# Data records
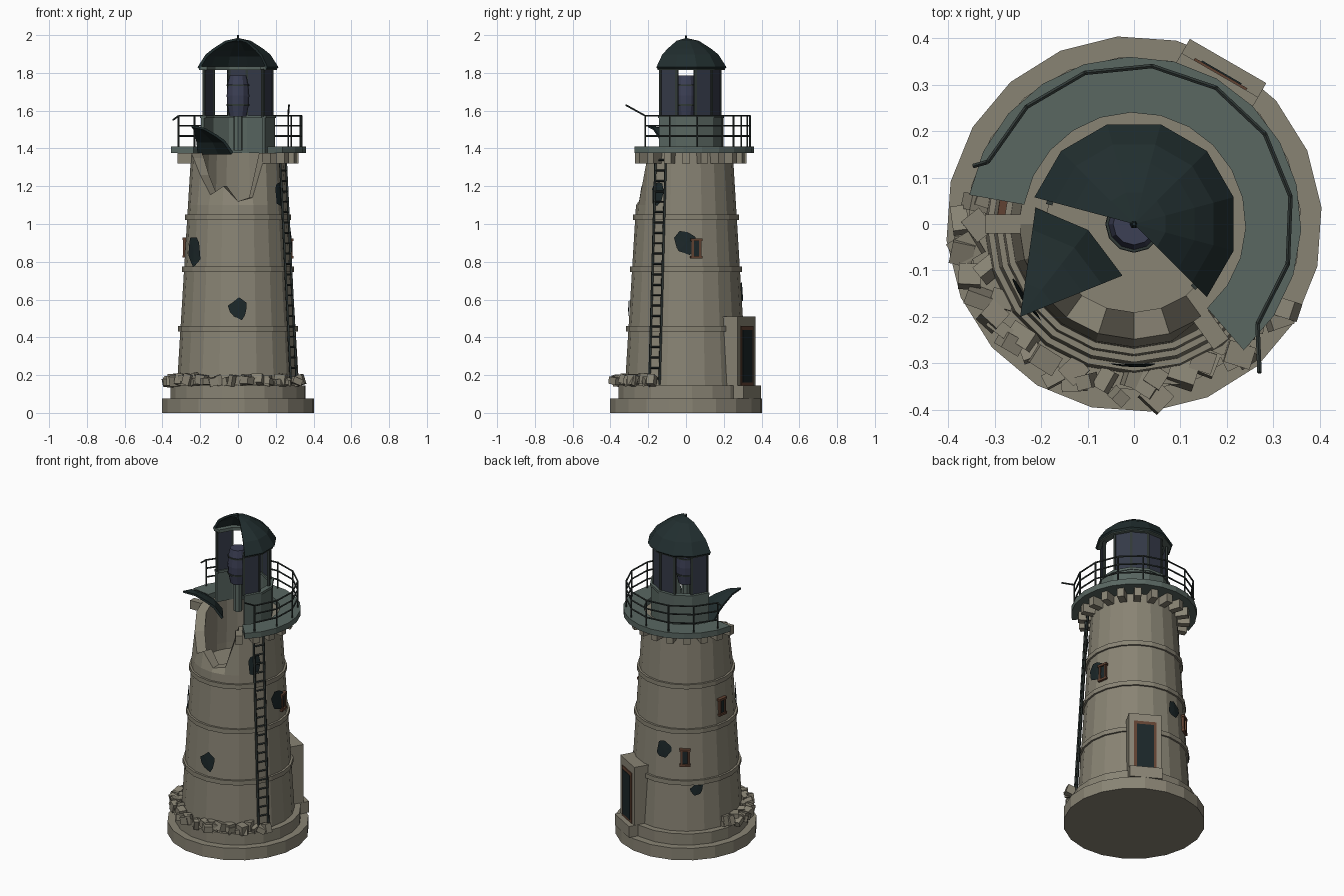
import bpy, bmesh, math, random
from mathutils import Matrix, Vector

random.seed(4)
if "Cube" in bpy.data.objects:
    bpy.data.objects.remove(bpy.data.objects["Cube"])


def material(name, r, g, b):
    m = bpy.data.materials.new(name)
    m.use_nodes = True
    m.diffuse_color = (r, g, b, 1)
    m.node_tree.nodes["Principled BSDF"].inputs["Base Color"].default_value = (r, g, b, 1)
    return m


STONE = material("weathered_stone", .25, .23, .175)
GREEN = material("grey_green_metal", .1, .135, .12)
DOME = material("dark_teal_roof", .015, .027, .028)
GLASS = material("navy_glass", .035, .042, .065)
LAMP = material("lamp_blue", .045, .05, .09)
IRON = material("dark_iron", .03, .04, .037)
WOOD = material("brown_wood", .12, .055, .032)
HOLE = material("dark_opening", .011, .02, .022)


def polar(r, deg, z):
    a = math.radians(deg)
    return Vector((r * math.cos(a), r * math.sin(a), z))


def finish(bm, name, mat):
    bmesh.ops.remove_doubles(bm, verts=bm.verts, dist=1e-5)
    bmesh.ops.recalc_face_normals(bm, faces=bm.faces)
    mesh = bpy.data.meshes.new(name)
    bm.to_mesh(mesh)
    bm.free()
    mesh.materials.append(mat)
    ob = bpy.data.objects.new(name, mesh)
    bpy.context.collection.objects.link(ob)
    return ob


def sweep(name, profile, mat, n=20, start=0, end=360, top=None):
    """Turn a closed (r, z) profile around z, whole or as a capped arc."""
    bm = bmesh.new()
    full = end - start == 360
    rings = []
    for i in range(n if full else n + 1):
        deg = start + (end - start) * i / n
        limit = top(deg) if top else 9
        rings.append([bm.verts.new(polar(r, deg, min(z, limit))) for r, z in profile])
    k = len(profile)
    for i in range(n):
        a, b = rings[i], rings[(i + 1) % len(rings)]
        for j in range(k):
            bm.faces.new((a[j], b[j], b[(j + 1) % k], a[(j + 1) % k]))
    if not full:
        bm.faces.new(rings[0])
        bm.faces.new(rings[-1])
    return finish(bm, name, mat)


def rect(r0, r1, z0, z1):
    return [(r0, z0), (r1, z0), (r1, z1), (r0, z1)]


def add_box(bm, deg, r, z, depth, width, height, twist=None):
    """Box centred at radius r, with its depth pointing outward."""
    m = Matrix.Translation(polar(r, deg, z)) @ Matrix.Rotation(math.radians(deg), 4, 'Z')
    if twist:
        m = m @ twist
    bmesh.ops.create_cube(bm, size=1, matrix=m @ Matrix.Diagonal((depth, width, height, 1)))


def box(name, mat, *args):
    bm = bmesh.new()
    add_box(bm, *args)
    return finish(bm, name, mat)


def add_rod(bm, a, b, r, sides=5):
    d = b - a
    m = Matrix.Translation((a + b) / 2) @ d.to_track_quat('Z', 'Y').to_matrix().to_4x4()
    bmesh.ops.create_cone(bm, cap_ends=True, segments=sides, radius1=r, radius2=r,
                          depth=d.length, matrix=m)


def wall_r(z):
    return .323 - .061 * (z - .145)


# Stepped plinth
sweep("lower_plinth", rect(0, .405, 0, .075), STONE, start=5, end=365)
sweep("upper_plinth", rect(0, .36, .075, .145), STONE, start=5, end=365)

# Tapered hollow tower with a jagged breach at the top
BREACH = {198: 1.35, 216: 1.26, 234: 1.155, 252: 1.2, 270: 1.12, 288: 1.14}
sweep("tower_wall", [(.2, .145), (wall_r(.145), .145), (wall_r(1.1), 1.1),
                     (wall_r(1.375), 1.375), (.19, 1.375), (.2, 1.1)], STONE,
      top=lambda deg: BREACH.get(round(deg), 1.375))
sweep("tower_floor", rect(0, .205, 1.03, 1.06), STONE)
for z in (.445, .76, 1.035):
    r = wall_r(z)
    sweep("tower_band", rect(r - .02, r + .012, z - .014, z + .014), STONE)

# Gallery deck with corbels
sweep("gallery_deck", rect(.24, .36, 1.375, 1.41), GREEN, 14, -49, 170)
bm = bmesh.new()
for i in range(14):
    add_box(bm, -54 + 18 * i, .282, 1.348, .075, .04, .054)
finish(bm, "corbels", STONE)

# Gallery railing with bent broken ends
bm = bmesh.new()
posts = [-39 + 24.5 * i for i in range(9)]
for deg in posts:
    add_rod(bm, polar(.342, deg, 1.4), polar(.342, deg, 1.575), .005)
for z in (1.465, 1.52, 1.572):
    for a, b in zip(posts, posts[1:]):
        add_rod(bm, polar(.342, a, z), polar(.342, b, z), .005)
add_rod(bm, polar(.342, posts[0], 1.572), Vector((.27, -.32, 1.63)), .005)
add_rod(bm, polar(.342, posts[-1], 1.572), Vector((-.345, .125, 1.55)), .005)
finish(bm, "gallery_railing", IRON)

# Lantern room: drum, sill, posts, remaining panes, eave ring
sweep("lantern_drum", rect(.185, .203, 1.375, 1.56), GREEN, 7, -45, 165)
sweep("lantern_sill", rect(.175, .208, 1.56, 1.575), GREEN, 7, -45, 165)
sweep("eave_ring", rect(.17, .213, 1.815, 1.835), GREEN, 7, -45, 165)
bm = bmesh.new()
for i in range(8):
    add_box(bm, -45 + 30 * i, .187, 1.695, .014, .014, .25)
finish(bm, "lantern_posts", IRON)
bm = bmesh.new()
for deg in (-30, 30, 60, 90, 150):
    add_box(bm, deg, .18, 1.695, .008, .09, .24)
finish(bm, "lantern_panes", GLASS)

# Lamp on its pedestal
sweep("lamp_pedestal", rect(0, .025, 1.39, 1.59), GREEN, 8)
sweep("lamp_body", [(0, 1.57), (.045, 1.57), (.057, 1.63), (.06, 1.68),
                    (.055, 1.74), (.045, 1.785), (0, 1.785)], LAMP, 12)
for z, r in ((1.63, .06), (1.735, .059)):
    sweep("lamp_ring", rect(r - .01, r + .002, z - .004, z + .004), IRON, 12)

# Domed roof shell, and the fallen wedge of it
outer = [(.222, 0), (.177, .068), (.135, .1), (.07, .14), (0, .155)]
shell = outer + [(r * .95, z - .012) for r, z in reversed(outer)]
sweep("dome_roof", [(r, z + 1.83) for r, z in shell], DOME, 7, -45, 165)
sweep("roof_finial", [(0, 1.965), (.01, 1.965), (.004, 2), (0, 2)], DOME, 6)
fallen = sweep("fallen_roof_piece", [(r * 1.07, z * .92) for r, z in shell], DOME, 2, 22, 82)
fallen.location = (-.245, -.2, 1.38)

# Doorway with step, frame and door
DOOR = 60
box("door_surround", STONE, DOOR, .31, .328, .12, .19, .365)
box("door_step", STONE, DOOR, .375, .11, .06, .19, .07)
box("door_frame", WOOD, DOOR, .371, .303, .008, .13, .315)
box("door_panel", HOLE, DOOR, .374, .3, .008, .098, .28)

# Small framed windows
for deg, z in ((172, .875), (124, .6), (11, .87)):
    r = wall_r(z)
    bm = bmesh.new()
    for side in (-1, 1):
        add_box(bm, deg + side * 4, r, z, .024, .012, .1)
        add_box(bm, deg, r, z + side * .047, .03, .062, .013)
    finish(bm, "window_frame", WOOD)
    box("window_opening", HOLE, deg, r, z, .01, .04, .09)

# Ragged dark openings hugging the wall
for deg, z, w, h in ((215, .86, .068, .085), (270, .55, .058, .06), (325, 1.16, .045, .07),
                     (0, .9, .075, .07), (100, .64, .052, .05), (136, .4, .045, .042)):
    bm = bmesh.new()
    ring = []
    for i in range(9):
        a = math.tau * i / 9 + random.uniform(-.2, .2)
        s = random.uniform(.72, 1.1)
        zz = z + h * s * math.sin(a)
        r = wall_r(zz) + .007
        ring.append(bm.verts.new(polar(r, deg + math.degrees(w * s * math.cos(a) / r), zz)))
    mid = bm.verts.new(polar(wall_r(z) + .008, deg, z))
    for a, b in zip(ring, ring[1:] + ring[:1]):
        bm.faces.new((a, b, mid))
    finish(bm, "wall_hole", HOLE)

# Ladder leaning along the wall
bm = bmesh.new()
foot, head = polar(.34, -29.5, .15), polar(.272, -29.5, 1.36)
side = polar(.031, 60.5, 0)
for s in (-1, 1):
    add_rod(bm, foot + side * s, head + side * s, .007, 4)
for i in range(22):
    p = foot.lerp(head, (i + .6) / 22)
    add_rod(bm, p - side, p + side, .005, 4)
finish(bm, "ladder", IRON)

# Fallen rubble on the plinth
bm = bmesh.new()
for i in range(38):
    size = [random.uniform(.028, .06) for _ in range(3)]
    twist = Matrix.Rotation(random.uniform(0, 3), 4, 'Z') @ \
        Matrix.Rotation(random.uniform(-.4, .4), 4, 'X')
    add_box(bm, 165 + 165 * i / 37 + random.uniform(-3, 3), random.uniform(.325, .375),
            .145 + size[2] * random.uniform(.4, .7), size[0], size[1], size[2], twist)
finish(bm, "rubble", STONE)
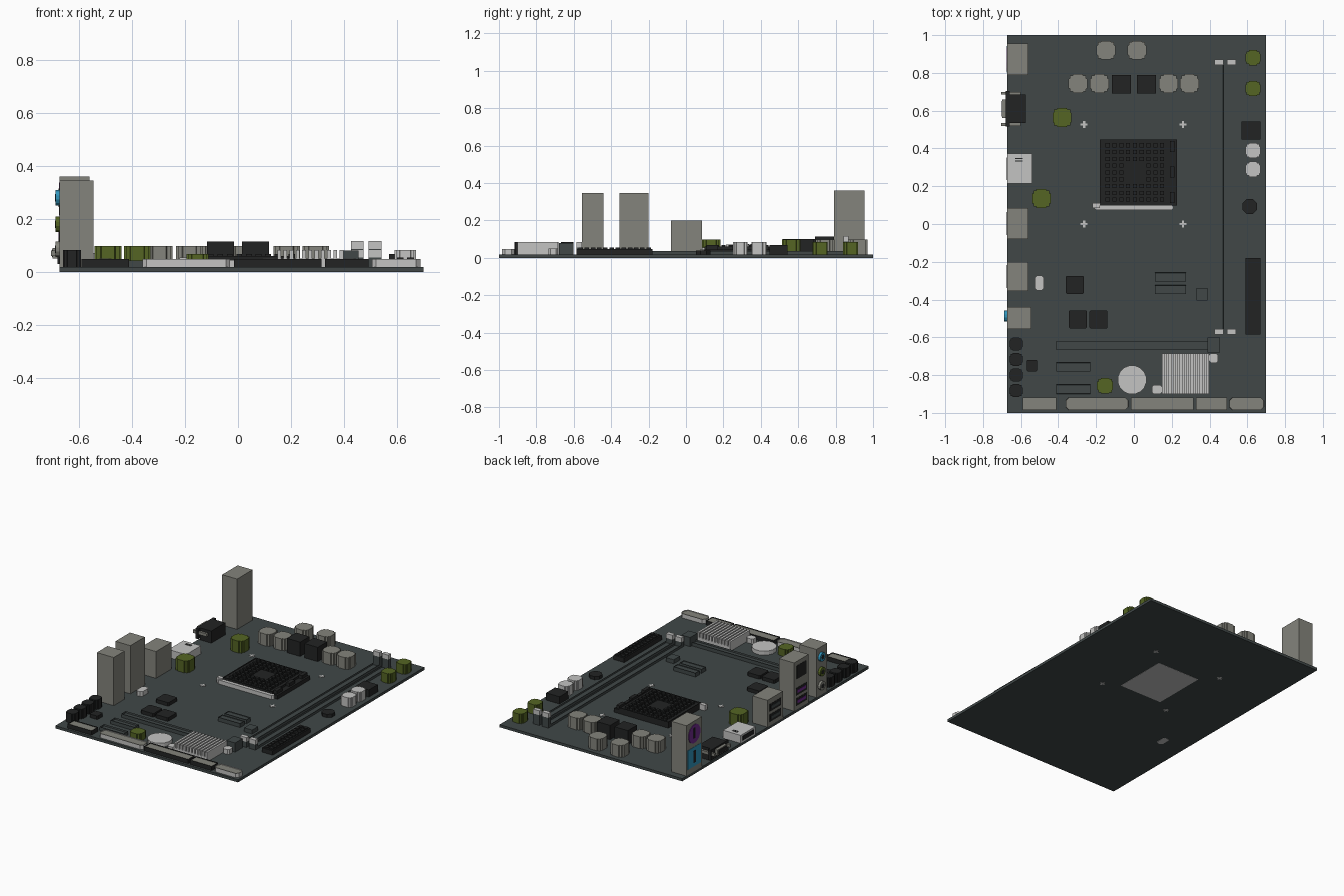
import bpy
import bmesh
import math

cube = bpy.data.objects.get("Cube")
if cube:
    bpy.data.objects.remove(cube, do_unlink=True)

TOP = .018      # upper surface of the board
EDGE = -.672    # rear panel edge of the board


def make_material(name, red, green, blue):
    material = bpy.data.materials.new(name)
    material.use_nodes = True
    colour = (red, green, blue, 1)
    material.diffuse_color = colour
    material.node_tree.nodes["Principled BSDF"].inputs["Base Color"].default_value = colour
    return material


slate = make_material("slate board", .052, .064, .064)
black = make_material("black plastic", .016, .017, .017)
grey = make_material("warm grey metal", .23, .23, .2)
white = make_material("off white", .55, .55, .54)
olive = make_material("olive green", .09, .13, .017)
blue = make_material("port blue", .03, .3, .5)
purple = make_material("port purple", .16, .025, .27)


def finish(name, mesh_builder, *materials):
    mesh = bpy.data.meshes.new(name)
    bmesh.ops.recalc_face_normals(mesh_builder, faces=mesh_builder.faces)
    mesh_builder.to_mesh(mesh)
    mesh_builder.free()
    for material in materials:
        mesh.materials.append(material)
    part = bpy.data.objects.new(name, mesh)
    bpy.context.collection.objects.link(part)
    return part


def extrude_outline(builder, outline, low, high):
    """Add an upright prism and return its top face."""
    base = [builder.verts.new((x, y, low)) for x, y in outline]
    lid = [builder.verts.new((x, y, high)) for x, y in outline]
    builder.faces.new(base[::-1])
    for i in range(len(base)):
        j = (i + 1) % len(base)
        builder.faces.new((base[i], base[j], lid[j], lid[i]))
    return builder.faces.new(lid)


def rectangle(x0, x1, y0, y1, cut=0):
    if not cut:
        return [(x0, y0), (x1, y0), (x1, y1), (x0, y1)]
    return [(x0 + cut, y0), (x1 - cut, y0), (x1, y0 + cut), (x1, y1 - cut),
            (x1 - cut, y1), (x0 + cut, y1), (x0, y1 - cut), (x0, y0 + cut)]


def box(name, xs, ys, high, material, low=TOP, cut=0):
    builder = bmesh.new()
    extrude_outline(builder, rectangle(*xs, *ys, cut), low, high)
    return finish(name, builder, material)


def boxes(name, rectangles, low, high, material):
    builder = bmesh.new()
    for xs, ys in rectangles:
        extrude_outline(builder, rectangle(*xs, *ys), low, high)
    return finish(name, builder, material)


def tray(name, xs, ys, high, material, inner, rim=.012, depth=.015, cut=0):
    """Box whose top is inset and pushed down, with its own floor colour."""
    builder = bmesh.new()
    lid = extrude_outline(builder, rectangle(*xs, *ys, cut), TOP, high)
    for amount, drop in ((rim, 0), (.001, -depth)):
        bmesh.ops.inset_region(builder, faces=[lid], thickness=amount, depth=drop)
    lid.material_index = 1
    return finish(name, builder, material, inner)


def notched_post(name, x, y, radius, high, material):
    """Low-poly round can with stepped corners."""
    quarter = ((1, -.5), (1, .5), (.85, .55), (.85, .85), (.55, .85))
    outline = []
    for turn in range(4):
        for a, b in quarter:
            for _ in range(turn):
                a, b = -b, a
            outline.append((x + a * radius, y + b * radius))
    builder = bmesh.new()
    extrude_outline(builder, outline, TOP, high)
    return finish(name, builder, material)


def disc(name, x, y, radius, high, material, sides=12):
    angles = [math.tau * (i + .5) / sides for i in range(sides)]
    builder = bmesh.new()
    extrude_outline(builder, [(x + radius * math.cos(a), y + radius * math.sin(a)) for a in angles], TOP, high)
    return finish(name, builder, material)


def panel(name, y, z, width, height, material, layer=1):
    """Thin plate on the rear panel side."""
    return box(name, (EDGE - .002 * layer, EDGE + .002), (y - width / 2, y + width / 2),
               z + height / 2, material, z - height / 2)


def jack(name, y, z, radius, material, length):
    builder = bmesh.new()
    outline = [(radius * math.cos(math.tau * (i + .5) / 12), radius * math.sin(math.tau * (i + .5) / 12))
               for i in range(12)]
    extrude_outline(builder, outline, 0, length)
    part = finish(name, builder, material)
    part.rotation_euler = (0, -math.pi / 2, 0)
    part.location = (EDGE, y, z)
    return part


# Board, and the plates showing through it
box("board", (EDGE, .7), (-1, 1), TOP, slate, 0)
box("socket_backplate", (-.17, .155), (.055, .43), .004, white, -.002 + .002 - .003 + .001 + .001)
for x in (-.264, .26):
    for y in (0, .527):
        boxes("mounting_cross", [((x - .018, x + .018), (y - .006, y + .006)),
                                 ((x - .006, x + .006), (y - .018, y + .018))], -.001, TOP + .003, white)

# Rear panel port towers
for name, depth, ys, high in (("keyboard_tower", -.56, (.79, .955), .36), ("usb_tower", -.56, (-.08, .085), .2),
                              ("network_tower", -.56, (-.355, -.2), .345), ("audio_tower", -.545, (-.555, -.44), .345)):
    box(name, (EDGE, depth), ys, high, grey)
jack("mouse_port", .872, .275, .064, purple, .003)
panel("mouse_port_slot", .872, .28, .02, .07, black, 2)
panel("keyboard_port", .872, .12, .14, .13, blue)
panel("keyboard_port_slot", .872, .12, .025, .08, black, 2)
panel("network_port", -.278, .27, .1, .09, black)
for z in (.07, .14):
    for name, y, tongue in (("upper_usb", -.278, purple), ("lower_usb", .003, slate)):
        panel(name + "_port", y, z, .12, .05, black)
        panel(name + "_tongue", y, z, .09, .02, tongue, 2)
for z, material in ((.28, blue), (.18, olive), (.085, grey)):
    jack("audio_jack", -.487, z, .03, material, .016)
    jack("audio_jack_hole", -.487, z, .015, black, .017)

# Flat white video port
box("video_port", (EDGE, -.54), (.214, .373), .072, white)
panel("video_port_opening", .293, .045, .12, .03, black)
boxes("video_port_slits", [((-.63, -.59), (y, y + .005)) for y in (.332, .344)], .07, .074, black)

# Monitor port with screws
box("monitor_port", (-.66, -.575), (.535, .685), .1, black)
box("monitor_port_flange", (-.68, -.66), (.515, .705), .1, black, .03)
box("monitor_port_shroud", (-.7, -.67), (.56, .66), .09, grey, .05)
box("monitor_port_face", (-.702, -.69), (.57, .65), .084, black, .056)
boxes("monitor_port_screws", [((-.704, -.6), (y, y + .015)) for y in (.52, .685)], .06, .08, grey)

# Power stage: grey cans and black coils
for x, y in ((-.148, .92), (.016, .92), (-.296, .743), (-.183, .743), (.183, .743), (.293, .743)):
    notched_post("grey_capacitor", x, y, .05, .098, grey)
for x in (-.066, .066):
    box("coil", (x - .05, x + .05), (.69, .79), .115, black)
for x, y, radius, high in ((-.38, .563, .05, .098), (-.49, .135, .05, .098), (.63, .88, .04, .083),
                           (.63, .717, .04, .083), (-.153, -.856, .042, .067)):
    notched_post("olive_capacitor", x, y, radius, high, olive)
for y in (.29, .39):
    notched_post("white_capacitor", .63, y, .04, .083, white)
box("small_coil", (.57, .67), (.447, .543), .067, black)
disc("buzzer", .613, .093, .042, .04, black, 8)
for y in (-.635, -.717, -.8, -.882):
    notched_post("fan_header", -.625, y, .034, .083, black)

# Processor socket with pin grid, hinge and lever
tray("socket", (-.18, .19), (.098, .447), .06, black, black, .012, .008)
box("socket_hinge_bed", (.19, .228), (.098, .447), .045, black)
boxes("socket_hinges", [((.19, .215), (y - .03, y + .03)) for y in (.14, .275, .41)], TOP, .067, black)
step = .036
grid = [(i, j) for i in range(9) for j in range(9) if max(abs(i - 4), abs(j - 4)) > 1]
pins = [((-.006 + (i - 4) * step, .016 + (i - 4) * step), (.262 + (j - 4) * step, .284 + (j - 4) * step))
        for i, j in grid]
boxes("socket_pins", pins, .05, .067, black)
box("socket_core", (-.055, .06), (.215, .33), .058, black)
box("socket_lever", (-.21, .21), (.075, .1), .045, white, cut=.01)
box("lever_handle", (-.22, -.18), (.085, .112), .055, white)

# Memory slots with latches at both ends
for x in (.425, .492):
    tray("memory_slot", (x, x + .048), (-.56, .845), .035, slate, slate, .016, .012)
    for y, high in ((-.585, .085), (.842, .117)):
        box("latch_post", (x, x + .048), (y, y + .028), high - .03, slate)
        box("latch", (x, x + .048), (y, y + .028), high, white, high - .03)

# Expansion slots
for right, y in ((.4, -.643), (-.23, -.758), (-.23, -.875)):
    tray("expansion_slot", (-.41, right), (y - .024, y + .024), .042, slate, slate, .014, .012)
box("slot_latch", (.39, .455), (-.68, -.602), .08, slate)

# Chips and crystal
for y in (-.281, -.347):
    tray("slate_header", (.11, .275), (y - .023, y + .023), .045, slate, slate, .008, .006)
box("slate_chip", (.33, .39), (-.405, -.34), .045, slate)
for x, y, half in ((-.312, -.322, .048), (-.296, -.505, .048), (-.187, -.505, .048), (-.54, -.75, .03)):
    box("black_chip", (x - half, x + half), (y - half, y + half), .042, black, cut=.006)
box("crystal", (-.523, -.477), (-.352, -.272), .05, white, -.001, .012)

# Battery, finned heatsink and its push pins
disc("battery", -.01, -.825, .077, .045, white, 16)
box("heatsink_base", (.148, .397), (-.9, -.685), .05, white)
boxes("heatsink_fins", [((.148 + i * .0235, .162 + i * .0235), (-.9, -.685)) for i in range(11)], .05, .083, white)
box("heatsink_pin_left", (.095, .148), (-.9, -.852), .05, white, cut=.01)
box("heatsink_pin_right", (.397, .445), (-.735, -.685), .05, white, cut=.01)

# Power socket with two rows of holes
box("power_socket", (.59, .67), (-.585, -.18), .048, black)
boxes("power_contacts", [((x, x + .024), (-.575 + i * .033, -.551 + i * .033))
                         for x in (.599, .637) for i in range(12)], .047, .055, black)

# Front edge connectors
for left, right, material in ((-.59, -.41, black), (-.36, -.03, white), (-.016, .315, black),
                              (.328, .492, black), (.505, .687, white)):
    rounded = .016 if material is white else 0
    tray("edge_connector", (left, right), (-.985, -.918), .048, material, grey, .018, .006, rounded)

# Work instruction
Write down exactly the span of lines above from the one containing "whose top is" to the one containing "- .003 + .001 + .001)", both ends included.

# Solved problem
    """Box whose top is inset and pushed down, with its own floor colour."""
    builder = bmesh.new()
    lid = extrude_outline(builder, rectangle(*xs, *ys, cut), TOP, high)
    for amount, drop in ((rim, 0), (.001, -depth)):
        bmesh.ops.inset_region(builder, faces=[lid], thickness=amount, depth=drop)
    lid.material_index = 1
    return finish(name, builder, material, inner)


def notched_post(name, x, y, radius, high, material):
    """Low-poly round can with stepped corners."""
    quarter = ((1, -.5), (1, .5), (.85, .55), (.85, .85), (.55, .85))
    outline = []
    for turn in range(4):
        for a, b in quarter:
            for _ in range(turn):
                a, b = -b, a
            outline.append((x + a * radius, y + b * radius))
    builder = bmesh.new()
    extrude_outline(builder, outline, TOP, high)
    return finish(name, builder, material)


def disc(name, x, y, radius, high, material, sides=12):
    angles = [math.tau * (i + .5) / sides for i in range(sides)]
    builder = bmesh.new()
    extrude_outline(builder, [(x + radius * math.cos(a), y + radius * math.sin(a)) for a in angles], TOP, high)
    return finish(name, builder, material)


def panel(name, y, z, width, height, material, layer=1):
    """Thin plate on the rear panel side."""
    return box(name, (EDGE - .002 * layer, EDGE + .002), (y - width / 2, y + width / 2),
               z + height / 2, material, z - height / 2)


def jack(name, y, z, radius, material, length):
    builder = bmesh.new()
    outline = [(radius * math.cos(math.tau * (i + .5) / 12), radius * math.sin(math.tau * (i + .5) / 12))
               for i in range(12)]
    extrude_outline(builder, outline, 0, length)
    part = finish(name, builder, material)
    part.rotation_euler = (0, -math.pi / 2, 0)
    part.location = (EDGE, y, z)
    return part


# Board, and the plates showing through it
box("board", (EDGE, .7), (-1, 1), TOP, slate, 0)
box("socket_backplate", (-.17, .155), (.055, .43), .004, white, -.002 + .002 - .003 + .001 + .001)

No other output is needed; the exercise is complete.